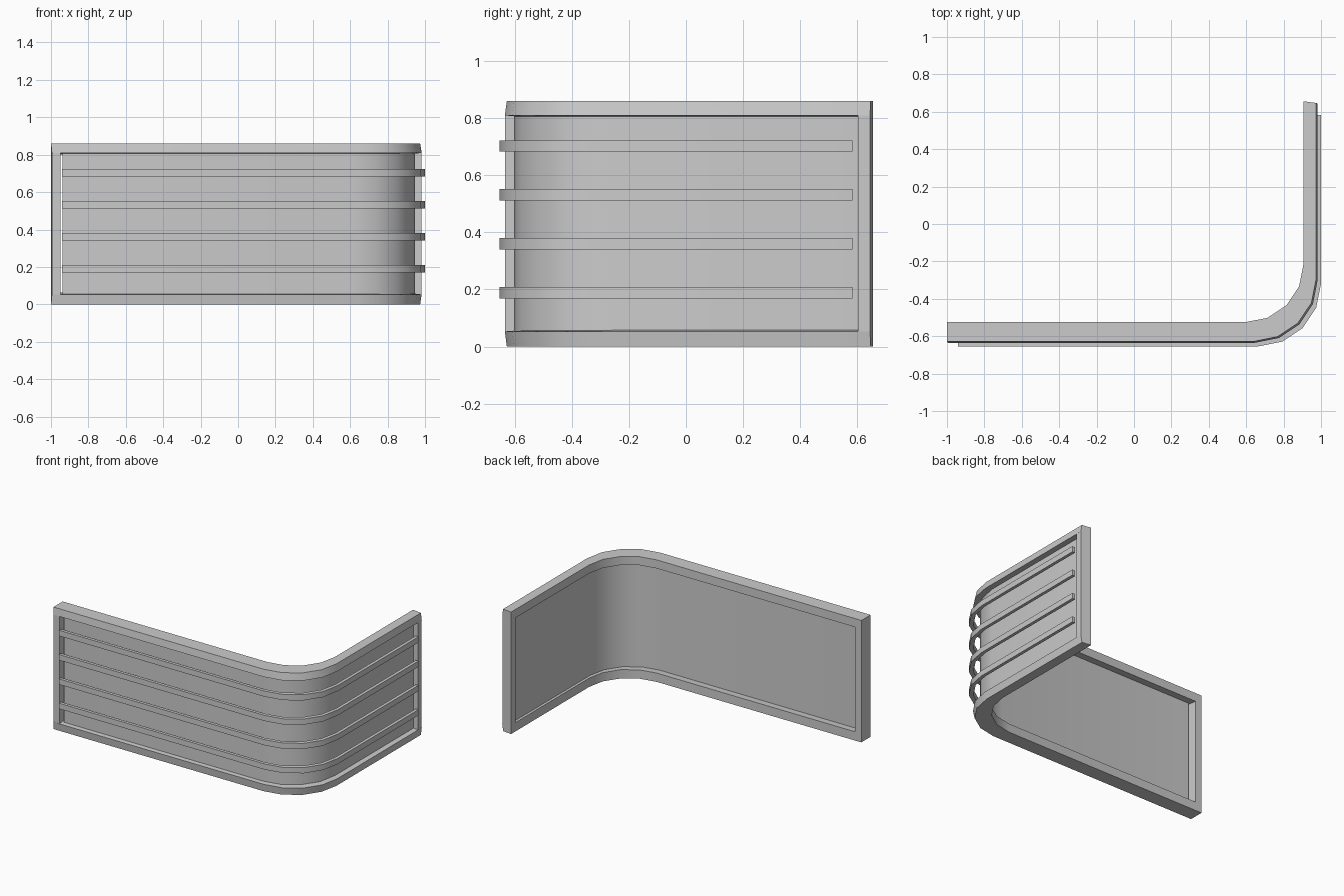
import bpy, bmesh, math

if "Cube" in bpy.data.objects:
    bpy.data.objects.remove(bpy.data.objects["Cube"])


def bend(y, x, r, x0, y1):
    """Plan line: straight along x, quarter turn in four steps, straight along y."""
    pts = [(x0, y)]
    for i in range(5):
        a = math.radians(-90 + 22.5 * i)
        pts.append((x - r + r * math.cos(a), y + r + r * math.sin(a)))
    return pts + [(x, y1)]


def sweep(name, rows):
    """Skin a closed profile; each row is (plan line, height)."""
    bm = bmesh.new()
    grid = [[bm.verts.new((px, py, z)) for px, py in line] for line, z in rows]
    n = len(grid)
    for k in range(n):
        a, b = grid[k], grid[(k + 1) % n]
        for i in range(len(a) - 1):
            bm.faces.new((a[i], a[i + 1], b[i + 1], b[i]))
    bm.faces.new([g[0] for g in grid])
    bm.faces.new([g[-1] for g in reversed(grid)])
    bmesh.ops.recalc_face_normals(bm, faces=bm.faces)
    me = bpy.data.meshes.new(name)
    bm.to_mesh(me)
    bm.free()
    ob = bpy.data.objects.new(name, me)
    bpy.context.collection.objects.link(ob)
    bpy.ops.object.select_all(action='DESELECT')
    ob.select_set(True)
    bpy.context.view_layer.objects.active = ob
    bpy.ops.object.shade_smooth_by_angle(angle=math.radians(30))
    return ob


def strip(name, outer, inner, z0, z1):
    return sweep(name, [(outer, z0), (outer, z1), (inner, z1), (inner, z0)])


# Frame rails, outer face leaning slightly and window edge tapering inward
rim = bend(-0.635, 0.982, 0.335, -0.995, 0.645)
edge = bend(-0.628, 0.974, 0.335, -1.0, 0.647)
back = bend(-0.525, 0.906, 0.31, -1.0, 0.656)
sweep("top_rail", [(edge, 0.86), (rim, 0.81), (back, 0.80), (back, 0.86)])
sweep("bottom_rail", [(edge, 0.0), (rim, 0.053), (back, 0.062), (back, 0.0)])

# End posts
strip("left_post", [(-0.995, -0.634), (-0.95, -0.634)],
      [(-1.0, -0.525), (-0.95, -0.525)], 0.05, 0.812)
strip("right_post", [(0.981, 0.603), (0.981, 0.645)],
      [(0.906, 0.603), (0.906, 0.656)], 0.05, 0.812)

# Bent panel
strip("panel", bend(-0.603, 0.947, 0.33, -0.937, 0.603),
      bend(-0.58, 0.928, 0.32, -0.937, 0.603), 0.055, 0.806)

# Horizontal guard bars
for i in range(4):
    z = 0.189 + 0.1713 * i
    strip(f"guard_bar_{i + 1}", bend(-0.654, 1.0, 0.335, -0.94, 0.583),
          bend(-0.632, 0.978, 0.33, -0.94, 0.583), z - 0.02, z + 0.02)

* * * * *

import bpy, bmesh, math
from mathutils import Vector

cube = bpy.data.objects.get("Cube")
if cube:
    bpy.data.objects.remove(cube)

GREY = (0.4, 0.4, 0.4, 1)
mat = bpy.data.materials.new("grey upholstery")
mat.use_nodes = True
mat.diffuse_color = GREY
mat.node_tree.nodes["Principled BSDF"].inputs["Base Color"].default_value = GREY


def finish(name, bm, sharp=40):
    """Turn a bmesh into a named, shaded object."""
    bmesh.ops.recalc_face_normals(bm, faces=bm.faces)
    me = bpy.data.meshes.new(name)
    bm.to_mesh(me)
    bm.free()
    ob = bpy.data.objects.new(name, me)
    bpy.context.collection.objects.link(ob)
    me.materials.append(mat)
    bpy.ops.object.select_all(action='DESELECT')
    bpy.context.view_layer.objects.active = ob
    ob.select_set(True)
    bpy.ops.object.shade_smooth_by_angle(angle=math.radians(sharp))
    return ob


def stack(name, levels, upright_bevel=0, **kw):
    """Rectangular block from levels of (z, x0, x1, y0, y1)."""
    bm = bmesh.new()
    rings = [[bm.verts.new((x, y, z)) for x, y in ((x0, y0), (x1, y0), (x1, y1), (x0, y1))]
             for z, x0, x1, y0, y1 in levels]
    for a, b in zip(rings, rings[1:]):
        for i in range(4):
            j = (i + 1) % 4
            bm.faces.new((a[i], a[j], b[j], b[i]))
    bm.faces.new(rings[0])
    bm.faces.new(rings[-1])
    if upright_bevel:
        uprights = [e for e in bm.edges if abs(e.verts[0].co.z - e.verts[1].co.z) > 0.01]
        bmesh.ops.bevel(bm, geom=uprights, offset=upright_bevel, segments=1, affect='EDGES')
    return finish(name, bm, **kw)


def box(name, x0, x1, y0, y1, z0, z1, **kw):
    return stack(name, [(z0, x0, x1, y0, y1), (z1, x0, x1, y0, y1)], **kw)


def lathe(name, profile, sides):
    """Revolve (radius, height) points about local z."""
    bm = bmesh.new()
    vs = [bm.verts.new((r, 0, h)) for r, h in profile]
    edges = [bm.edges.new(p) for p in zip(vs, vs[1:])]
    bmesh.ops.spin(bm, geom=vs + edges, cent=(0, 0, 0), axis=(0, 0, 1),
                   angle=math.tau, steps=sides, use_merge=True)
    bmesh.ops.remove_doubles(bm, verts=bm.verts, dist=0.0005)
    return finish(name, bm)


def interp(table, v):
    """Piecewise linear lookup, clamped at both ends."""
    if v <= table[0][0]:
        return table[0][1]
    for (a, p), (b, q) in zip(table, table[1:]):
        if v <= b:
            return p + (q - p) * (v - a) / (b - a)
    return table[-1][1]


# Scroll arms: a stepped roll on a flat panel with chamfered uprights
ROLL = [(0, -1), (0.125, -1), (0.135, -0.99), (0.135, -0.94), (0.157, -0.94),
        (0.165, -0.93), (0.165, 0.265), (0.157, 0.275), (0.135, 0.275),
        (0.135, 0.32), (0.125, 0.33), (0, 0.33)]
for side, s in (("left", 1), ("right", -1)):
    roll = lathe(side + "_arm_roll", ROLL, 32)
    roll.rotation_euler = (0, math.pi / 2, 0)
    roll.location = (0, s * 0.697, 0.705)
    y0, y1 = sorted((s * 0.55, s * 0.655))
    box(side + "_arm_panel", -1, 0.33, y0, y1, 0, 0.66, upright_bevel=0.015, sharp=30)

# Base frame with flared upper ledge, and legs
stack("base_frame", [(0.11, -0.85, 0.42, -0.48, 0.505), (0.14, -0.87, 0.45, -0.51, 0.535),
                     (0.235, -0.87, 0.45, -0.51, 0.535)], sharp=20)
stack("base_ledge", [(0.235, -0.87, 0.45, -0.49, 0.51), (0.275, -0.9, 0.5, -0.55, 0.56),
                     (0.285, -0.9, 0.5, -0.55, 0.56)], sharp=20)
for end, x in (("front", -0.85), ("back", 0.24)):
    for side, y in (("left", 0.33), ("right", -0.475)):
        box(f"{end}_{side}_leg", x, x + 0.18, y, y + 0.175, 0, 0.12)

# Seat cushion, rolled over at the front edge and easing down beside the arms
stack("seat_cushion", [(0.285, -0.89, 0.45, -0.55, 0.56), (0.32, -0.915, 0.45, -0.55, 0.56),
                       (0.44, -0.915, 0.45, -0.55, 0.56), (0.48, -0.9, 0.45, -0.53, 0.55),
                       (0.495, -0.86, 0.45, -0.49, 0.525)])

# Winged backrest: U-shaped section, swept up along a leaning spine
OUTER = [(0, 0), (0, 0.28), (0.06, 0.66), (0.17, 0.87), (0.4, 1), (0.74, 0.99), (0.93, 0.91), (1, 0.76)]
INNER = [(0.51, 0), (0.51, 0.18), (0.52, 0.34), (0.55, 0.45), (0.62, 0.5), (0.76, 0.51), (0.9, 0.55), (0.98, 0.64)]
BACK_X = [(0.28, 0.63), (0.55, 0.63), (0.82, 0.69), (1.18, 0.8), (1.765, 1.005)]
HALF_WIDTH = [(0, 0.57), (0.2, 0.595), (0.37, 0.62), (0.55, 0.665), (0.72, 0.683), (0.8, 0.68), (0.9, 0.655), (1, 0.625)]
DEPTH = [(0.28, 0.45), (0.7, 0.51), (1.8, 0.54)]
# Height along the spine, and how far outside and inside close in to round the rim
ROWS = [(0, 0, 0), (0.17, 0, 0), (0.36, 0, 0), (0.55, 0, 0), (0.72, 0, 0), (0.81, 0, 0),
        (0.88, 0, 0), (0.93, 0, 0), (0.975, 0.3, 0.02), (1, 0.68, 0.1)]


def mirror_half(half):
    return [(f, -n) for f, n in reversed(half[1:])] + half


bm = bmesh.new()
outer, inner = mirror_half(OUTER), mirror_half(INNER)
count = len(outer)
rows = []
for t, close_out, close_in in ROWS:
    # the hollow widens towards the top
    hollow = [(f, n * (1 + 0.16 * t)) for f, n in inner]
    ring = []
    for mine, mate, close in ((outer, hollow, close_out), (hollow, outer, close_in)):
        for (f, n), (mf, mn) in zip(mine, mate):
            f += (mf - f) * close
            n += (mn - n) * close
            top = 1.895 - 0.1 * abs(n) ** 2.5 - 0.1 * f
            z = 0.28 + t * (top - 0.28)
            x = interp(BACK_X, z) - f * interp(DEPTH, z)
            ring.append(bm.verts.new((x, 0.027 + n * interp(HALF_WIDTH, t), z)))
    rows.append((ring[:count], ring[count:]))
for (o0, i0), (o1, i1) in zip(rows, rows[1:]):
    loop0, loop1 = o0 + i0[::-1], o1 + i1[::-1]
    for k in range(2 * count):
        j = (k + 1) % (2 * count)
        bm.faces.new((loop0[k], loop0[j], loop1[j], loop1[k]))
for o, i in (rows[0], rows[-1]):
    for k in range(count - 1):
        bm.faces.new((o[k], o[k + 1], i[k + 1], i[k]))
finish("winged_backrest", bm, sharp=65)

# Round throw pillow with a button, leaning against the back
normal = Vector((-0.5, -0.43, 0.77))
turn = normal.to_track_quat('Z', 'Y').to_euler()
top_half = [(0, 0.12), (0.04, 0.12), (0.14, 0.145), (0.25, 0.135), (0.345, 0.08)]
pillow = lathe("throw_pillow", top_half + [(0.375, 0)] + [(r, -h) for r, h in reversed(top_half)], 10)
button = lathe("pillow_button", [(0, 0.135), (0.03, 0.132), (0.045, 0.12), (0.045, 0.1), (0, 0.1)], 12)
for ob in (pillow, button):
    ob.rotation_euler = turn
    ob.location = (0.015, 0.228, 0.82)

* * * * *

**Exercise objective**: When the line with "bm.faces.new(rings[0])" is reached in the data above, start copying there, and copy each line exactly until the line with "y0, y1)], **kw)" has been copied; copy nothing else.

**Reply**:
    bm.faces.new(rings[0])
    bm.faces.new(rings[-1])
    if upright_bevel:
        uprights = [e for e in bm.edges if abs(e.verts[0].co.z - e.verts[1].co.z) > 0.01]
        bmesh.ops.bevel(bm, geom=uprights, offset=upright_bevel, segments=1, affect='EDGES')
    return finish(name, bm, **kw)


def box(name, x0, x1, y0, y1, z0, z1, **kw):
    return stack(name, [(z0, x0, x1, y0, y1), (z1, x0, x1, y0, y1)], **kw)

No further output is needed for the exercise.